When Canadians think of Thanksgiving, they may think of it from a very American point of view. It celebrates the landing of settlers in North America and has images of sharing a table with Indigenous people (as misrepresented as that may be). It also includes the eating of turkey and watching football, with Canadian football acting as the substitute for American football. However, Canadian Thanksgiving is very different in terms of its origin from the American version.
Canadian Thanksgiving does have an Indigenous component to it, as it was also a celebrated day in some Indigenous communities. Traditionally, it was celebrated at the end of winter as a reward to the tribe members for their hard work during the tough winter months. It was celebrated with feasts, dancing, and other ceremonies of thanks.
The first time it was celebrated by Europeans in what would later be known as Canada, was in 1578 when crew members led by English explorer Martin Frobisher celebrated arriving safely in what would later be known as Nunavut before sailing to Newfoundland by eating a meal at communion. Some consider this the first Canadian Thanksgiving, even though it occurred well before that name would ever be associated with North American holidays.
Thanksgiving in Canada wasn’t a formal holiday until 1879. Before this, the day was mostly celebrated whenever a major event happened. When it was declared as a holiday it was set for November 6. This is where it stayed until the finale of the first World War. Because of the significance of the date of November 11, the government decided to move Thanksgiving to its current second Monday in October date. This is unfortunate considering that as of 2021, the holiday now bumps up with another commemoration of loss: the National Day for Truth and Reconciliation for Indigenous people who were subjected to residential schools.
While the origins of Canadian Thanksgiving may be conflated with the American Thanksgiving, the traditions are influenced by our neighbours to the South. The eating of Turkey, squash, and the watching of football of both the Canadian and American variety also occurs in Canadian Thanksgiving celebrations. The one major difference is that Canadian Thanksgiving happens in October on the second Monday, unlike American Thanksgiving which occurs on the last Thursday of November.

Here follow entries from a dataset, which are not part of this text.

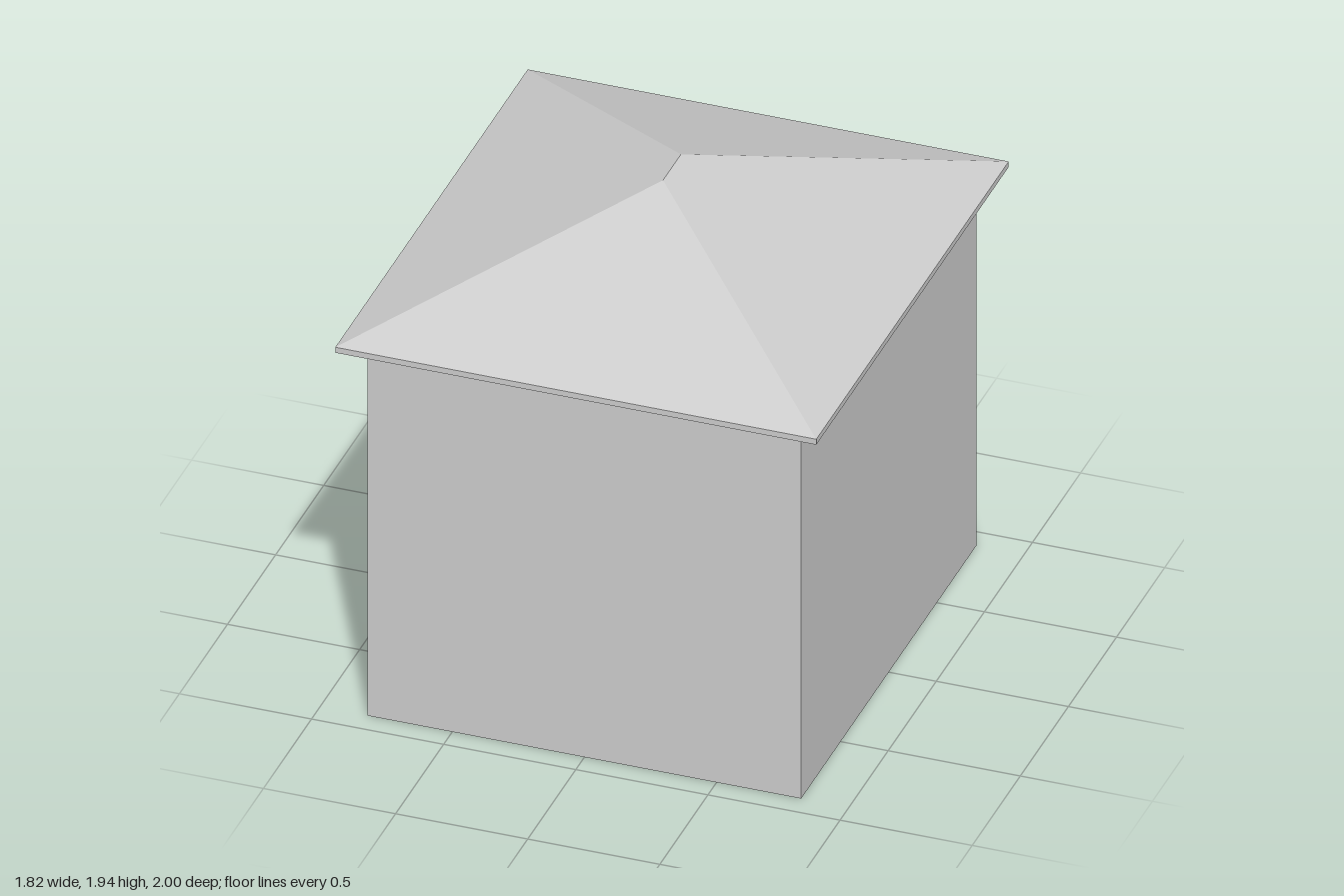
import * as THREE from 'three';

// Rectangular ring of four corners at height y
const ring = (hx, y, hz) => [[hx, y, hz], [hx, y, -hz], [-hx, y, -hz], [-hx, y, hz]];

// Flat-faced surface joining successive rings, wound to face outwards
function loft(rings) {
  const pos = [];
  for (let r = 0; r < rings.length - 1; r++) {
    for (let i = 0; i < 4; i++) {
      const j = (i + 1) % 4;
      const a = rings[r][i], b = rings[r][j], c = rings[r + 1][j], d = rings[r + 1][i];
      pos.push(...a, ...b, ...c, ...a, ...c, ...d);
    }
  }
  const geo = new THREE.BufferGeometry();
  geo.setAttribute('position', new THREE.Float32BufferAttribute(pos, 3));
  geo.computeVertexNormals();
  return geo;
}

export function createModel() {
  const grey = new THREE.MeshStandardMaterial({ color: 0xcccccc, side: THREE.DoubleSide });
  grey.name = 'light grey';
  const model = new THREE.Group();
  model.name = 'hipRoofBuilding';
  const add = (name, geo, y = 0) => {
    const mesh = new THREE.Mesh(geo, grey);
    mesh.name = name;
    mesh.position.y = y;
    model.add(mesh);
  };

  // Four thin walls, open at the floor
  add('walls', loft([ring(0.82, 0, 0.91), ring(0.82, 1.55, 0.91)]));

  // Overhanging soffit
  add('soffit', new THREE.PlaneGeometry(1.82, 2).rotateX(Math.PI / 2), 1.55);

  // Narrow fascia band
  add('fascia', loft([ring(0.91, 1.55, 1), ring(0.91, 1.573, 1)]));

  // Hip roof closing to a short ridge along z
  add('hipRoof', loft([ring(0.91, 1.573, 1), ring(0, 1.937, 0.093)]));

  return model;
}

So, why is Canadian Thanksgiving Canada’s best holiday? I feel it is because of how the holiday has evolved. The holiday was once a day for Indigenous people to celebrate making it through harsh winters. It was also a day for sailors navigating the difficult seas to celebrate making it to the scantly mapped continent. It then became a holiday to celebrate major events and bountiful crops. Now it is a day where we celebrate being with family and friends while enjoying their company over food and drink. The fact that the holiday’s significance has changed so much over hundreds of years is a great representative of Canada. A country that changes, and like Thanksgiving, gets better as the years go by. Thanksgiving is a truly great holiday because it reflects changing traditions.
This Thanksgiving, consider adding some new traditions to your Thanksgiving celebrations. It may very well be the best way to celebrate a holiday that is more than just turkey alone.